While my birthday may have already came and gone, that doesn’t mean I can’t still brew my birthday beer.
Last year, I got together with Theo of Alter Ego Brewing, and we threw together the first of many yearly brews we will be doing for my birthday. Meet what I’m calling, “The Saison Series” – a seasonal Saison brewed with help from yours truly that is designed with no parameters other than to make it impossible to replicate.
Each year we’ll use the same basic saison recipe but will be changing portions to create a unique beer year-to-year.

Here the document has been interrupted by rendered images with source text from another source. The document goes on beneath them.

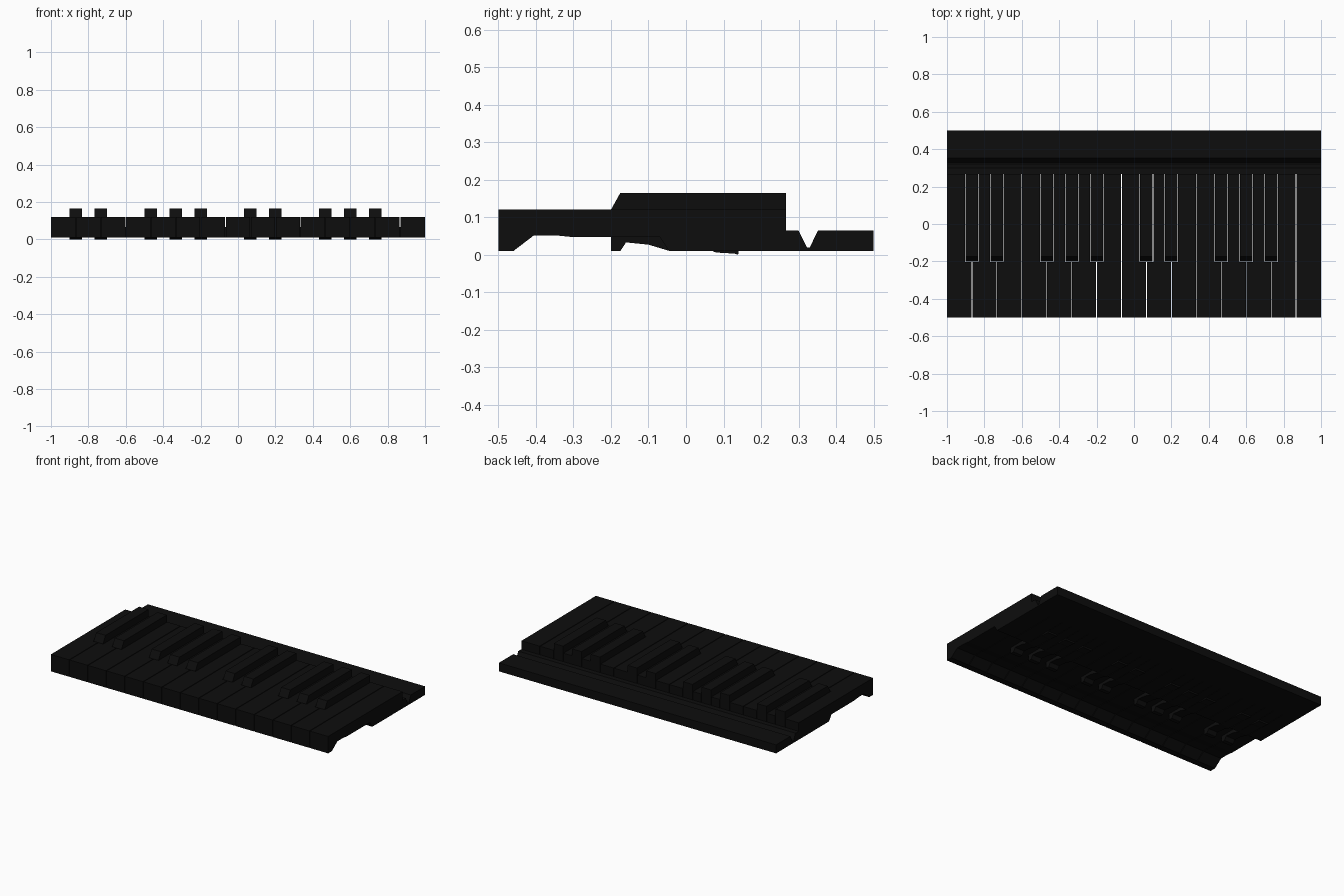
import bpy, bmesh

if "Cube" in bpy.data.objects:
    bpy.data.objects.remove(bpy.data.objects["Cube"])

# One near-black plastic for everything
plastic = bpy.data.materials.new("black_plastic")
plastic.diffuse_color = (0.004, 0.004, 0.004, 1)
plastic.use_nodes = True
plastic.node_tree.nodes["Principled BSDF"].inputs["Base Color"].default_value = plastic.diffuse_color


def loft(name, sections):
    """Closed solid through rectangular sections (y, bottom, top, x0, x1)."""
    bm = bmesh.new()
    rings = [[bm.verts.new(p) for p in
              ((x0, y, lo), (x1, y, lo), (x1, y, hi), (x0, y, hi))]
             for y, lo, hi, x0, x1 in sections]
    for a, b in zip(rings, rings[1:]):
        for i in range(4):
            j = (i + 1) % 4
            bm.faces.new((a[i], a[j], b[j], b[i]))
    bm.faces.new(rings[0])
    bm.faces.new(rings[-1])
    bmesh.ops.recalc_face_normals(bm, faces=bm.faces)
    mesh = bpy.data.meshes.new(name)
    bm.to_mesh(mesh)
    bm.free()
    mesh.materials.append(plastic)
    obj = bpy.data.objects.new(name, mesh)
    bpy.context.collection.objects.link(obj)
    return obj


COUNT = 15
PITCH = 2 / COUNT
GAP = 0.002             # half the gap between natural keys
HALF = 0.0335           # half width of a sharp key
NOTCH = HALF + 0.003    # room left for a sharp key
BACK = 0.267
sharps = {1, 2, 4, 5, 6, 8, 9, 11, 12, 13}   # key boundaries with a sharp

# Natural keys: wide front with a lip, narrower tail beside the sharps
front = [(-0.5, 0.01, 0.12), (-0.46, 0.01, 0.12), (-0.405, 0.052, 0.12),
         (-0.35, 0.052, 0.12), (-0.3, 0.047, 0.12), (-0.2045, 0.047, 0.12)]
tail = [(-0.2035, 0.047, 0.12), (-0.07, 0.047, 0.12), (-0.045, 0.01, 0.12),
        (BACK, 0.01, 0.12)]
for k in range(COUNT):
    left, right = -1 + k * PITCH, -1 + (k + 1) * PITCH
    x0 = left + (GAP if k > 0 else 0)
    x1 = right - (GAP if k < COUNT - 1 else 0)
    t0 = left + NOTCH if k in sharps else x0
    t1 = right - NOTCH if k + 1 in sharps else x1
    loft("natural_key", [s + (x0, x1) for s in front] + [s + (t0, t1) for s in tail])

# Sharp keys: sloped nose, hollow under the nose, small stop underneath
sharp = [(-0.2, 0.01, 0.12), (-0.175, 0.01, 0.165), (-0.16, 0.033, 0.165),
         (-0.1, 0.027, 0.165), (-0.05, 0.012, 0.165), (0.07, 0.01, 0.165),
         (0.08, 0.006, 0.165), (0.13, 0.003, 0.165), (0.139, 0.0, 0.165),
         (0.14, 0.01, 0.165), (BACK, 0.01, 0.165)]
for k in sorted(sharps):
    x = -1 + k * PITCH
    loft("sharp_key", [s + (x - HALF, x + HALF) for s in sharp])

# Rear mounting rail with its hinge groove
rail = [(BACK, 0.01, 0.065), (0.3, 0.01, 0.065), (0.322, 0.01, 0.02),
        (0.33, 0.01, 0.02), (0.352, 0.01, 0.065), (0.5, 0.01, 0.065)]
loft("rear_rail", [s + (-1, 1) for s in rail])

A few weeks ago, we brewed up Saison 27, which we are dubbing “The Year of the Hops.” This year’s version will feature a stronger hopping than the original and includes a strange mystery hop Theo picked up at Scotzin Bros.
As Theo tells it, “I was there and Brad says, ‘Hey I have these unmarked hops that I can’t sell. I don’t have a clue what they are. Do you want them?’”
Who would say no to free mystery hops? Once Theo told me this story I just had to have them in my beer no matter what they were, so the finished beer will truly be inimitable. We even brewed up a batch of hop-tea with a few of the hop pellets to try to get flavors out of them and try to make a prediction. Maybe fuggle? Maybe golding? Your guess is as good as ours!
Mystery hop tea.
Brewing with Theo is always a learning experience. Every time I think I’ve learned what I need to know about brewing beer, he drops some more knowledge on me.
This time, it was a lesson in grains. Specifically, I learned a fancy new acronym for you – SRM. Standard Reference Method or SRM is a term brewers use to determine and describe the color of a beer. Different grains impart a different color outcome and different SRM number, where the lower the number, the lighter the beer. For example, most pale lagers and witbiers are somewhere around 2-3 SRM and stouts would be 30-40+ SRM. Saison 27 will be around 5.6 SRM, making it a beautiful golden color.
Saison 27′s SRM if 5.6, giving it this golden hue.
Theo also dropped a bit of a knowledge bomb on me about how malted barley is made. Barley is soaked and allowed to begin growing to just before it sprouts at which point it is quick stopped. This is done to get the grain right at its sweetest point. Some malts are then roasted to create the delicious flavors we find in most of our beloved stouts and porters. What differentiates between those two of course would be the addition of roasted barley. If you add the barley you get a stout, without it it’s just a porter. Knowledge is power, and after a day brewing with Theo I feel like a genius!
While this year’s Saison 27 will only be a 5 gallon batch, expect to sip Saison 28 next year at Alter Ego’s location in Midtown Harrisburg, which is slated to open this fall.